“Nobody’s going to believe that this was just serendipity,” she said.
Councilwoman Karen Goldner, D-2nd, said Jerry Henry’s involvement does not mean it’s a bad deal. She said it’s appropriate the city is making sure a new company can handle such an important service for residents.
Citizens for Healthy Development, the Lisle IL citizens group that fought Navistar plans to consolidate its headquarters, engineering, and truck testing to the former Lucent site in Lisle, are now supportive of the move.
The CHD group sent an email to its supporters regarding the press conference to be held in Lisle at 10 AM regarding Navistar. Illinois Governor Madigan and State Attorney General Madigan will be at that press conference.
Here is the text of the message sent earlier today by CHD:
To All of our Dedicated Supporters,
After a long year of sending a clear and unwaivering message of opposition to the potential environmental and economic impacts of past proposals to construct industrial uses (diesel engine and truck testing) on the Lucent property in Lisle and four months of negotiations facilitated by Governor Quinn and Attorney General Madigan, we finally have a result to share.
Today at 10am, Governor Quinn and Attorney Geneal Madigan will hold a press conference in Lisle to announce the results of our summer negotiations. While CHD has been asked by the Attorney General's office to hold the details of the announcement, we can say that all our hard work has indeed paid off.
Thanks again to all of you for your hard work. Hang a green ribbon on your tree to celebrate what a so-called "small group" of concerned citizens can do when empowered with knowledge, determination and conviction.
Historically, the two major Indiana political parties have held their conventions in Indianapolis. This was at one time required by state statute; more recently it has been required by party rule.
However, the Indiana Democratic Party voted to change their convention venue rule in June. The location of the 2012 State Democratic Convention will be determined by a vote of the Indiana Democratic State Committee. It may still be held in Indianapolis or it could be held, say, in Fort Wayne.
Local Democrats were asking attendees to sign a petition at the Three Rivers Central Labor Council picnic on Monday requesting that the 2010 convention be held in Fort Wayne.
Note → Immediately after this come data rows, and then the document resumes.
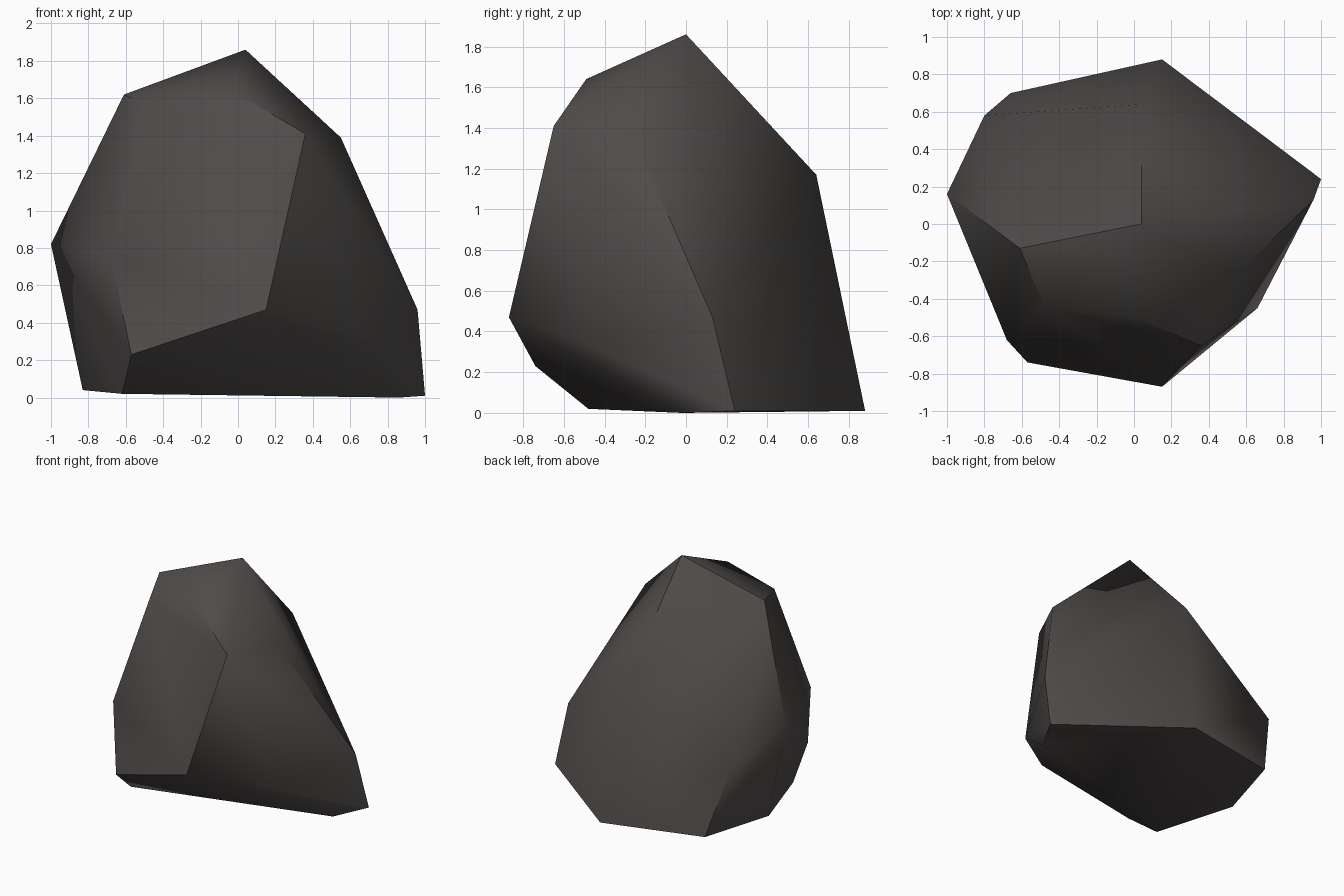
import bpy, bmesh, math

if "Cube" in bpy.data.objects:
    bpy.data.objects.remove(bpy.data.objects["Cube"])

# Corner points of the faceted boulder, listed from the crown to the base
CORNERS = [
    (0.04, 0.00, 1.86),                                              # peak
    (-0.61, -0.13, 1.62), (-0.03, -0.49, 1.64), (-0.48, -0.44, 1.56),  # crown
    (0.36, -0.65, 1.41), (0.55, -0.27, 1.39), (0.04, 0.64, 1.17),      # shoulders
    (-1.00, 0.16, 0.82), (-0.68, -0.62, 0.75), (-0.80, 0.58, 0.57),    # left bulge
    (0.15, -0.87, 0.47), (0.96, 0.13, 0.47), (0.66, -0.45, 0.32),      # front and right bulge
    (-0.57, -0.74, 0.23),
    (-0.62, -0.48, 0.02), (-0.83, 0.13, 0.04), (-0.66, 0.70, 0.04),    # base
    (0.15, 0.88, 0.01), (1.00, 0.24, 0.01), (0.86, -0.02, 0.00),
]

# Boulder: convex skin stretched over the corners
bm = bmesh.new()
for co in CORNERS:
    bm.verts.new(co)
hull = bmesh.ops.convex_hull(bm, input=bm.verts)
loose = [v for v in bm.verts if not v.link_faces]
bmesh.ops.delete(bm, geom=loose, context='VERTS')
bmesh.ops.recalc_face_normals(bm, faces=bm.faces)

mesh = bpy.data.meshes.new("boulder")
bm.to_mesh(mesh)
bm.free()
boulder = bpy.data.objects.new("boulder", mesh)
bpy.context.collection.objects.link(boulder)

# Dark warm grey stone
stone = bpy.data.materials.new("dark_stone")
stone.diffuse_color = (0.078, 0.070, 0.067, 1.0)
stone.use_nodes = True
stone.node_tree.nodes["Principled BSDF"].inputs["Base Color"].default_value = stone.diffuse_color
mesh.materials.append(stone)

# Soft shading across the shallow facets, crisp at the steep ridges
bpy.context.view_layer.objects.active = boulder
boulder.select_set(True)
bpy.ops.object.shade_smooth_by_angle(angle=math.radians(50))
The next state convention will be nominating candidates for Lt. Governor, Attorney General, and Superintendent of Public Instruction. The convention will also vote on delegates and alternates to be sent to the Democratic National Convention.
Indianapolis is seen as attractive for its central location. However, the location of the convention also means that the political power of the Marion County Central Committees of both parties have an advantage in influencing the convention. The capital city location means that the Marion County organizations have an easier time of assuring attendance - and continued presence - of their delegates when convention nominating battles take place.
On the other hand, both parties have had fewer and fewer of those battles since the mid-1970's when the nominations for Governor and US Senator were removed from the convention and placed in the hands of primary voters. Nominating contests for the 2010 Democratic Secretary of State nomination, the 2008 Republican Attorney General nomination and the 1996 Republican Lt. Governor nomination provided some spark but it has become harder for county chairs of both parties to recruit persons to run for state convention delegate. Delegates are elected every two years in the primary election.
So, prying the Democratic convention away from Indianapolis is not a done deal. Proponents of such a move will not only have to deal with the opposition from the Marion County folks but concerns about travel time and inconvenience from whichever corner of the state would be opposite the site being proposed.
But if the Girl's IHSAA tourney can be successfully hosted in Fort Wayne; so can the State Democratic Convention.
As for the Republicans, they still require the convention be held in the Circle City. But perhaps outstate Republicans can start agitating for a rule change in 2012 and Allen County Republicans can start honing a bid for 2014.